### What to do:
When you reach the line in the data below that contains "# Hoops around the bucket", please start repeating lines exactly, and stop after the line that contains "-0.155), (0.79, -0.132)])", repeating nothing else.

Saved data entries
^^^^^^^^

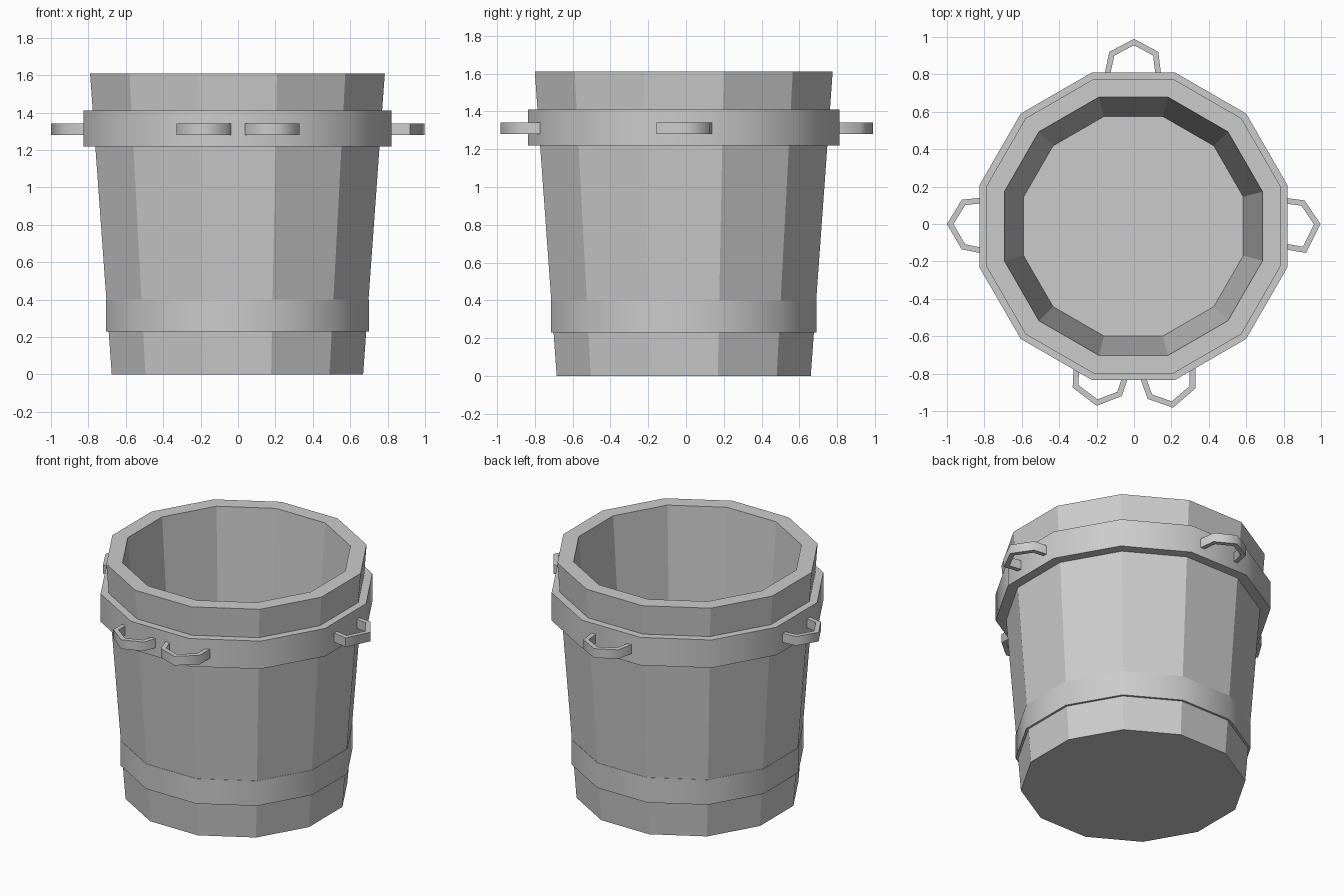
import bpy, bmesh, math
from mathutils import Vector

cube = bpy.data.objects.get("Cube")
if cube:
    bpy.data.objects.remove(cube, do_unlink=True)

GREY = (0.6, 0.6, 0.6, 1)
mat = bpy.data.materials.new("plain grey")
mat.use_nodes = True
mat.diffuse_color = GREY
mat.node_tree.nodes["Principled BSDF"].inputs["Base Color"].default_value = GREY

SIDES = 12
CENTRE = Vector((-0.003, -0.012, 0))


def finish(bm, name, smooth_angle=None):
    bmesh.ops.recalc_face_normals(bm, faces=bm.faces)
    mesh = bpy.data.meshes.new(name)
    bm.to_mesh(mesh)
    bm.free()
    mesh.materials.append(mat)
    obj = bpy.data.objects.new(name, mesh)
    bpy.context.collection.objects.link(obj)
    if smooth_angle:
        bpy.ops.object.select_all(action="DESELECT")
        obj.select_set(True)
        bpy.context.view_layer.objects.active = obj
        bpy.ops.object.shade_smooth_by_angle(angle=math.radians(smooth_angle))
    return obj


def lathe(name, profile, closed=False, smooth_angle=None):
    """Twelve-sided turning; profile holds (flat-to-centre distance, height)."""
    bm = bmesh.new()
    rings = []
    for flat, z in profile:
        r = flat / math.cos(math.pi / SIDES)
        angles = [(i + 0.5) * math.tau / SIDES for i in range(SIDES)]
        rings.append([bm.verts.new(CENTRE + Vector((r * math.cos(a), r * math.sin(a), z)))
                      for a in angles])
    pairs = list(zip(rings, rings[1:]))
    if closed:
        pairs.append((rings[-1], rings[0]))
    else:
        bm.faces.new(rings[0])
        bm.faces.new(rings[-1])
    for low, high in pairs:
        for i in range(SIDES):
            j = (i + 1) % SIDES
            bm.faces.new((low[i], low[j], high[j], high[i]))
    return finish(bm, name, smooth_angle)


def handle(name, path, bottom=1.28, top=1.342, width=0.03):
    """Bent flat bar: the outer path is offset inwards and extruded upwards."""
    pts = [Vector(p) for p in path]
    dirs = [(b - a).normalized() for a, b in zip(pts, pts[1:])]
    inner = []
    for i, p in enumerate(pts):
        d0, d1 = dirs[max(i - 1, 0)], dirs[min(i, len(dirs) - 1)]
        n0, n1 = Vector((d0.y, -d0.x)), Vector((d1.y, -d1.x))
        inner.append(p + (n0 + n1) * width / (1 + n0.dot(n1)))
    bm = bmesh.new()
    loops = [[bm.verts.new((a.x, a.y, bottom)), bm.verts.new((b.x, b.y, bottom)),
              bm.verts.new((b.x, b.y, top)), bm.verts.new((a.x, a.y, top))]
             for a, b in zip(pts, inner)]
    for s, e in zip(loops, loops[1:]):
        for i in range(4):
            j = (i + 1) % 4
            bm.faces.new((s[i], s[j], e[j], e[i]))
    bm.faces.new(loops[0])
    bm.faces.new(loops[-1])
    finish(bm, name, 70)


# Tapered hollow bucket
lathe("bucket_body", [(0.672, 0), (0.788, 1.61), (0.69, 1.61), (0.587, 0.17)])

# Hoops around the bucket
lathe("upper_band", [(0.74, 1.22), (0.823, 1.22), (0.823, 1.41), (0.74, 1.41)], True, 40)
lathe("lower_band", [(0.66, 0.23), (0.703, 0.23), (0.703, 0.4), (0.66, 0.4)], True, 40)

# Handles, each path running clockwise around the bar's outer edge
handle("left_handle", [(0.79, 0.142), (0.912, 0.126), (0.997, 0), (0.92, -0.155), (0.79, -0.132)])
handle("right_handle", [(-0.8, -0.16), (-0.922, -0.135), (-1, 0), (-0.92, 0.13), (-0.8, 0.142)])
handle("back_handle", [(-0.16, 0.79), (-0.132, 0.92), (0, 0.99), (0.13, 0.92), (0.146, 0.79)])
handle("front_right_handle", [(-0.025, -0.8), (-0.065, -0.92), (-0.2, -0.972), (-0.328, -0.875), (-0.322, -0.74)])
handle("front_left_handle", [(0.328, -0.74), (0.328, -0.88), (0.208, -0.982), (0.073, -0.935), (0.025, -0.8)])
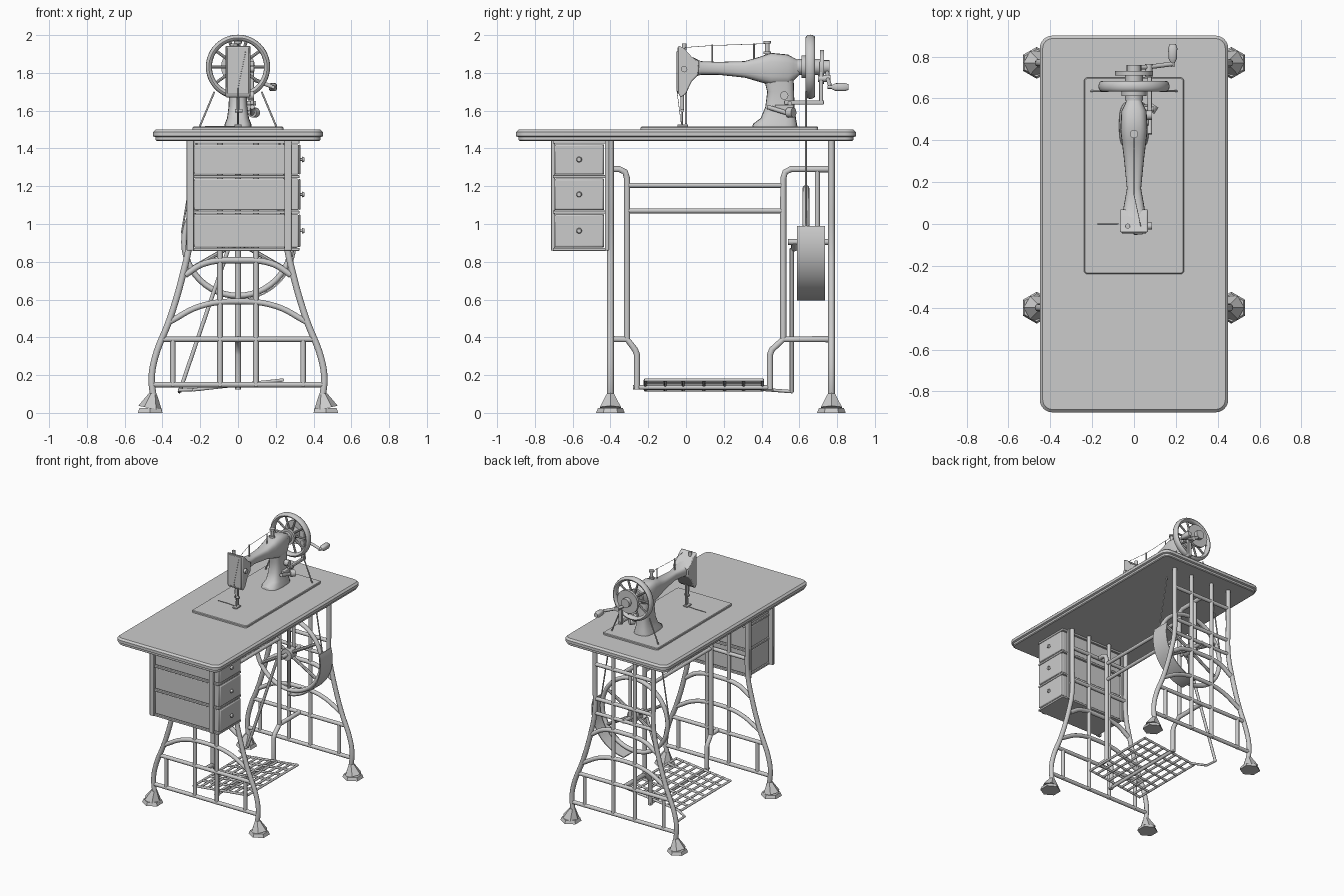
import bpy, bmesh, math
from mathutils import Vector, Matrix
from math import sin, cos, pi, radians

if "Cube" in bpy.data.objects:
    bpy.data.objects.remove(bpy.data.objects["Cube"])


def finish(name, bm, bevel=0, seg=2):
    bmesh.ops.recalc_face_normals(bm, faces=bm.faces)
    me = bpy.data.meshes.new(name)
    bm.to_mesh(me)
    bm.free()
    ob = bpy.data.objects.new(name, me)
    bpy.context.collection.objects.link(ob)
    bpy.context.view_layer.objects.active = ob
    if bevel:
        m = ob.modifiers.new("bevel", "BEVEL")
        m.width, m.segments, m.limit_method = bevel, seg, "ANGLE"
    for o in bpy.context.selected_objects:
        o.select_set(False)
    ob.select_set(True)
    bpy.ops.object.shade_smooth_by_angle(angle=radians(35))
    return ob


def box(name, x0, x1, y0, y1, z0, z1, bevel=0):
    bm = bmesh.new()
    bmesh.ops.create_cube(bm, size=1)
    for v in bm.verts:
        v.co = ((x0 + x1) / 2 + v.co.x * (x1 - x0), (y0 + y1) / 2 + v.co.y * (y1 - y0),
                (z0 + z1) / 2 + v.co.z * (z1 - z0))
    return finish(name, bm, bevel)


def rod(name, a, b, r, r2=None, n=12):
    a, b = Vector(a), Vector(b)
    bm = bmesh.new()
    rot = (b - a).to_track_quat("Z", "Y").to_matrix().to_4x4()
    bmesh.ops.create_cone(bm, cap_ends=True, segments=n, radius1=r, radius2=r if r2 is None else r2,
                          depth=(b - a).length, matrix=Matrix.Translation((a + b) / 2) @ rot)
    return finish(name, bm)


def tube(name, pts, r, smooth=False):
    cu = bpy.data.curves.new(name, "CURVE")
    cu.dimensions, cu.bevel_depth, cu.bevel_resolution = "3D", r, 3
    cu.use_fill_caps, cu.resolution_u = True, 6
    s = cu.splines.new("BEZIER")
    s.bezier_points.add(len(pts) - 1)
    for p, co in zip(s.bezier_points, pts):
        p.co = co
        p.handle_left_type = p.handle_right_type = "AUTO" if smooth else "VECTOR"
    ob = bpy.data.objects.new(name, cu)
    bpy.context.collection.objects.link(ob)
    for o in bpy.context.selected_objects:
        o.select_set(False)
    ob.select_set(True)
    bpy.context.view_layer.objects.active = ob
    bpy.ops.object.convert(target="MESH")
    bpy.ops.object.shade_smooth_by_angle(angle=radians(45))


def rounded_slab(name, hx, y0, y1, rad, layers):
    """layers: (inset, z) outlines stacked upward"""
    bm = bmesh.new()
    rings = []
    for ins, z in layers:
        ring = []
        for sx, sy, a0 in ((1, 1, 0), (-1, 1, 90), (-1, -1, 180), (1, -1, 270)):
            for k in range(7):
                a = radians(a0 + k * 15)
                cy = y1 - rad if sy > 0 else y0 + rad
                ring.append(bm.verts.new((sx * (hx - rad) + (rad - ins) * cos(a), cy + (rad - ins) * sin(a), z)))
        rings.append(ring)
    skin(bm, rings)
    return finish(name, bm)


def skin(bm, rings):
    n = len(rings[0])
    for a, b in zip(rings, rings[1:]):
        for i in range(n):
            bm.faces.new((a[i], a[(i + 1) % n], b[(i + 1) % n], b[i]))
    bm.faces.new(rings[0])
    bm.faces.new(rings[-1])


def loft(name, secs, along):
    """secs: (position, low, high, half width); rounded-square rings along y or z"""
    bm = bmesh.new()
    rings = []
    for p, lo, hi, hx in secs:
        ring = []
        for k in range(20):
            a = 2 * pi * k / 20
            u, v = [math.copysign(abs(t) ** 0.65, t) for t in (cos(a), sin(a))]
            x, w = u * hx, (lo + hi) / 2 + v * (hi - lo) / 2
            ring.append(bm.verts.new((x, p, w) if along == "y" else (x, w, p)))
        rings.append(ring)
    skin(bm, rings)
    return finish(name, bm)


def revolve_y(name, cz, prof, a0=0, a1=360, n=48, cx=0):
    """closed (radius, y) profile swept about an axis parallel to y"""
    bm = bmesh.new()
    full = a1 - a0 == 360
    rings = []
    for k in range(n if full else n + 1):
        a = radians(a0 + (a1 - a0) * k / n)
        rings.append([bm.verts.new((cx + r * cos(a), y, cz + r * sin(a))) for r, y in prof])
    if full:
        m = len(prof)
        for k in range(n):
            p, q = rings[k], rings[(k + 1) % n]
            for i in range(m):
                bm.faces.new((p[i], p[(i + 1) % m], q[(i + 1) % m], q[i]))
    else:
        skin(bm, rings)
    return finish(name, bm)


def oval(r, y, hr, hy, n=12):
    return [(r + hr * cos(2 * pi * k / n), y + hy * sin(2 * pi * k / n)) for k in range(n)]


# Table top and machine bed
rounded_slab("table_top", 0.45, -0.9, 0.9, 0.06,
             [(0.02, 1.44), (0.013, 1.445), (0.013, 1.46), (0, 1.465), (0, 1.487), (0.014, 1.50)])
rounded_slab("machine_bed", 0.24, -0.24, 0.70, 0.02, [(0, 1.499), (0, 1.511), (0.005, 1.515)])

# Cast side frames with hexagonal feet
for fy, tag in ((-0.40, "front"), (0.77, "back")):
    for s in (-1, 1):
        rod(tag + "_foot", (s * 0.465, fy, 0), (s * 0.465, fy, 0.025), 0.076, 0.066, 6)
        rod(tag + "_foot_cone", (s * 0.465, fy, 0.025), (s * 0.45, fy, 0.10), 0.064, 0.022, 6)
        tube(tag + "_leg", [(s * x, fy, z) for x, z in ((0.445, 0.07), (0.457, 0.18), (0.44, 0.29), (0.36, 0.50),
             (0.29, 0.74), (0.258, 0.90), (0.256, 1.15), (0.256, 1.44))], 0.018, True)
        tube(tag + "_inner_post", [(s * 0.095, fy, 0.14), (s * 0.095, fy, 1.44)], 0.015)
        tube(tag + "_outer_post", [(s * 0.345, fy, 0.14), (s * 0.345, fy, 0.39)], 0.014)
    tube(tag + "_upper_arch", [(x, fy, z) for x, z in ((-0.28, 0.73), (-0.18, 0.79), (0, 0.808), (0.18, 0.79), (0.28, 0.73))], 0.017, True)
    tube(tag + "_lower_arch", [(x, fy, z) for x, z in ((-0.365, 0.48), (-0.2, 0.565), (0, 0.59), (0.2, 0.565), (0.365, 0.48))], 0.016, True)
    for z, h in ((0.15, 0.455), (0.39, 0.40), (1.02, 0.255), (1.29, 0.255)):
        tube(tag + "_crossbar", [(-h, fy, z), (h, fy, z)], 0.015)

# Central brace joining the frames, with treadle hangers
for fy, c, h in ((-0.40, -0.312, -0.26), (0.77, 0.515, 0.445)):
    d = 1 if fy < 0 else -1
    tube("brace_upright", [(0, fy, 1.29), (0, c - d * 0.04, 1.29), (0, c - d * 0.01, 1.275), (0, c, 1.24), (0, c, 0.39)], 0.017)
    tube("treadle_hanger", [(0, fy, 0.39), (0, c, 0.39), (0, h - d * 0.01, 0.335), (0, h, 0.31), (0, h, 0.125)], 0.017)
for z in (1.205, 1.07):
    tube("brace_rail", [(0, -0.312, z), (0, 0.515, z)], 0.014)

# Treadle grid, tilted
tz = lambda x: 0.148 + 0.11 * x
for i in range(9):
    x = -0.235 + i * 0.47 / 8
    tube("treadle_slat", [(x, -0.22, tz(x)), (x, 0.41, tz(x))], 0.009)
for y in (-0.215, -0.11, -0.015, 0.095, 0.205, 0.305, 0.405):
    tube("treadle_crossbar", [(-0.235, y, tz(-0.235)), (0.235, y, tz(0.235))], 0.009)
rod("treadle_axle", (0, -0.28, 0.135), (0, 0.46, 0.135), 0.012)
tube("treadle_arm", [(-0.2, 0.40, 0.125), (-0.31, 0.46, 0.12), (-0.31, 0.565, 0.112)], 0.009)
tube("pitman_rod", [(-0.31, 0.56, 0.11), (-0.05, 0.56, 0.87)], 0.011)

# Lower drive wheel, its guard and axle
WZ = 0.905
revolve_y("drive_wheel_rim", WZ, oval(0.285, 0.635, 0.016, 0.018))
for k in range(6):
    a = pi / 6 + k * pi / 3
    rod("drive_wheel_spoke", (0.03 * cos(a), 0.635, WZ + 0.03 * sin(a)), (0.28 * cos(a), 0.635, WZ + 0.28 * sin(a)), 0.012, n=8)
rod("drive_wheel_hub", (0, 0.60, WZ), (0, 0.67, WZ), 0.045, n=20)
rod("drive_axle", (0, 0.54, WZ), (0, 0.78, WZ), 0.015)
rod("drive_crank", (0.0, 0.575, WZ), (-0.05, 0.575, 0.87), 0.018)
tube("axle_bracket", [(0, 0.695, WZ - 0.03), (0, 0.695, 1.29)], 0.014)
tube("axle_bar", [(-0.256, 0.77, WZ), (0.256, 0.77, WZ)], 0.014)
revolve_y("wheel_guard", WZ, [(0.303, 0.587), (0.310, 0.587), (0.310, 0.737), (0.303, 0.737)], -85, 16, 28)

# Drive belt
for s in (-1, 1):
    tube("drive_belt", [(s * 0.125, 0.635, 1.70), (s * 0.205, 0.635, 1.51), (s * 0.298, 0.635, 0.95)], 0.005)

# Drawer stack
for x0 in (-0.272, 0.245):
    for y0 in (-0.715, -0.43):
        box("drawer_post", x0, x0 + 0.038, y0, y0 + 0.022, 0.86, 1.445, 0.004)
for z in (0.858, 1.055, 1.243, 1.425):
    box("drawer_shelf", -0.24, 0.325, -0.705, -0.425, z, z + 0.016, 0.003)
for z0, z1 in ((0.876, 1.052), (1.073, 1.24), (1.261, 1.422)):
    box("drawer", -0.235, 0.32, -0.697, -0.433, z0, z1, 0.006)
    box("drawer_front", 0.318, 0.332, -0.695, -0.437, z0 + 0.002, z1 - 0.002, 0.008)
    zc = (z0 + z1) / 2
    rod("drawer_knob_stem", (0.33, -0.566, zc), (0.342, -0.566, zc), 0.007)
    rod("drawer_knob", (0.34, -0.566, zc), (0.352, -0.566, zc), 0.015, 0.011, 16)

# Machine pillar, arm and head
loft("machine_pillar", [(1.513, 0.35, 0.59, 0.072), (1.53, 0.355, 0.588, 0.07), (1.56, 0.395, 0.582, 0.058), (1.62, 0.42, 0.575, 0.05),
     (1.70, 0.43, 0.572, 0.047), (1.76, 0.415, 0.57, 0.052), (1.86, 0.41, 0.565, 0.052)], "z")
loft("machine_arm", [(0.02, 1.77, 1.89, 0.06), (0.08, 1.79, 1.862, 0.05), (0.17, 1.79, 1.858, 0.034), (0.31, 1.775, 1.862, 0.048),
     (0.39, 1.752, 1.885, 0.058), (0.45, 1.735, 1.906, 0.065), (0.54, 1.735, 1.897, 0.06), (0.57, 1.76, 1.88, 0.045),
     (0.60, 1.79, 1.865, 0.032)], "y")
bm = bmesh.new()
face = bm.faces.new([bm.verts.new((-0.066, y, z)) for y, z in ((-0.04, 1.945), (-0.04, 1.69), (-0.028, 1.668),
                    (0.0, 1.69), (0.03, 1.755), (0.065, 1.79), (0.07, 1.86), (0.03, 1.885), (-0.01, 1.93))])
ext = bmesh.ops.extrude_face_region(bm, geom=[face])["geom"]
bmesh.ops.translate(bm, vec=(0.132, 0, 0), verts=[v for v in ext if isinstance(v, bmesh.types.BMVert)])
finish("machine_head", bm, 0.006)
box("face_plate", -0.058, 0.058, -0.045, -0.038, 1.69, 1.935, 0.003)

# Needle, presser foot, pins and thread
rod("needle_bar", (0, -0.02, 1.69), (0, -0.02, 1.60), 0.009)
rod("needle", (0, -0.02, 1.60), (0, -0.02, 1.515), 0.003)
rod("needle_clamp", (-0.015, -0.02, 1.60), (0.025, -0.02, 1.60), 0.009)
rod("presser_bar", (0, 0.0, 1.70), (0, 0.0, 1.53), 0.006)
box("presser_foot", -0.018, 0.018, -0.045, 0.01, 1.516, 1.526, 0.002)
rod("tension_knob", (0.065, -0.01, 1.82), (0.085, -0.01, 1.82), 0.017)
rod("thread_screw", (-0.03, -0.01, 1.92), (-0.03, -0.01, 1.955), 0.012)
for y, z in ((0.14, 1.95), (0.36, 1.955)):
    rod("thread_pin", (0, y, 1.85), (0, y, z), 0.004)
rod("spool_core", (0, 0.43, 1.89), (0, 0.43, 1.965), 0.012)
for z in (1.90, 1.955):
    rod("spool_flange", (0, 0.43, z), (0, 0.43, z + 0.014), 0.02, n=16)
tube("thread", [(0, 0.43, 1.955), (0, 0.14, 1.945), (0.03, 0.0, 1.935), (0.04, -0.05, 1.91), (0, -0.05, 1.72), (0, -0.025, 1.53)], 0.0015)
tube("loose_thread", [(0, -0.01, 1.518), (-0.08, 0.0, 1.518), (-0.175, 0.0, 1.518)], 0.002)

# Handwheel
HZ, HY = 1.832, 0.658
revolve_y("handwheel_rim", HZ, oval(0.154, HY, 0.016, 0.026))
for k in range(10):
    a = k * pi / 5
    rod("handwheel_spoke", (0.03 * cos(a), HY, HZ + 0.03 * sin(a)), (0.15 * cos(a), HY, HZ + 0.15 * sin(a)), 0.008, n=8)
rod("handwheel_hub", (0, 0.59, HZ), (0, 0.71, HZ), 0.042, n=24)
rod("belt_pulley", (0, 0.612, HZ), (0, 0.632, HZ), 0.06, n=24)
rod("hub_gear", (0, 0.71, HZ), (0, 0.73, HZ), 0.09, n=24)
rod("hub_cap", (0, 0.73, HZ), (0, 0.76, HZ), 0.035, n=16)

# Hand crank and its bracket
box("crank_bracket", 0.065, 0.085, 0.52, 0.73, 1.633, 1.655, 0.004)
box("crank_post", 0.055, 0.085, 0.705, 0.725, 1.633, 1.86, 0.004)
rod("crank_axle", (0.07, 0.70, 1.77), (0.07, 0.765, 1.77), 0.018)
tube("crank_arm", [(0.02, 0.748, 1.80), (0.07, 0.75, 1.77), (0.185, 0.765, 1.725)], 0.011)
rod("crank_pin", (0.185, 0.75, 1.725), (0.185, 0.79, 1.725), 0.009)
loft_handle = loft("crank_handle", [(0.77, 1.715, 1.735, 0.010), (0.79, 1.705, 1.745, 0.020), (0.84, 1.703, 1.747, 0.022),
                   (0.86, 1.71, 1.74, 0.015)], "y")
loft_handle.location.x = 0.185

# Bobbin winder on the pillar side
box("winder_bracket", 0.04, 0.07, 0.47, 0.57, 1.60, 1.63, 0.004)
rod("winder_wheel", (0.05, 0.52, 1.68), (0.085, 0.52, 1.68), 0.022, n=16)
rod("winder_arm", (0.075, 0.43, 1.62), (0.075, 0.56, 1.58), 0.012)
rod("bobbin", (0.075, 0.54, 1.59), (0.095, 0.57, 1.59), 0.026, n=16)
rod("winder_screw", (0.04, 0.55, 1.64), (0.095, 0.55, 1.64), 0.012)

^^^^^^^^

### Task solution:
# Hoops around the bucket
lathe("upper_band", [(0.74, 1.22), (0.823, 1.22), (0.823, 1.41), (0.74, 1.41)], True, 40)
lathe("lower_band", [(0.66, 0.23), (0.703, 0.23), (0.703, 0.4), (0.66, 0.4)], True, 40)

# Handles, each path running clockwise around the bar's outer edge
handle("left_handle", [(0.79, 0.142), (0.912, 0.126), (0.997, 0), (0.92, -0.155), (0.79, -0.132)])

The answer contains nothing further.